James K Galbraith asks who were the economists that understood the problems in the economy, because so many economists have no clue. And one point that jumped out from this paper was this:
In the present crisis, the vapor trails of fraud and corruption are everywhere: from the terms of the original mortgages, to the appraisals of the houses on which they were based, to the ratings of the securities issued against those mortgages, to gross negligence of the regulators, to the notion that the risks could be laid off by credit default swaps, a substitute for insurance that lacked the critical ingredient of a traditional insurance policy, namely loss reserves. None of this was foreseen by mainstream economists, who generally find crime a topic beneath their dignity. In unraveling all this now, it is worth remembering that the resolution of the savings and loan scandal saw over a thousand industry insiders convicted and imprisoned. Plainly, the intersection of economics and criminology remains a vital field for research going forward.

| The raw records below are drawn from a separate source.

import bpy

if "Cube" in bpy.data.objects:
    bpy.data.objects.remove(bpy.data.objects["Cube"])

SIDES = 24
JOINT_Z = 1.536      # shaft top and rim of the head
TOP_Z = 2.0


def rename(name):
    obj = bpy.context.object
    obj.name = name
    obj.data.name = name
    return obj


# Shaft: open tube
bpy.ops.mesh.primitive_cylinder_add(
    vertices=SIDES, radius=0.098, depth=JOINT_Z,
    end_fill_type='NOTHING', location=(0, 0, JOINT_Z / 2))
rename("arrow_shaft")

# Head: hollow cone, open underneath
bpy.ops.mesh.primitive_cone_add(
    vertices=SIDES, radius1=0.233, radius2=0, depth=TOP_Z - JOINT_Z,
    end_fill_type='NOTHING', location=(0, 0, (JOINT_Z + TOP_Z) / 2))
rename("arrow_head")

So, just how many people have been convicted and imprisoned in this cycle of corruption and financial scandal? From what I've seen, hardly any. (via)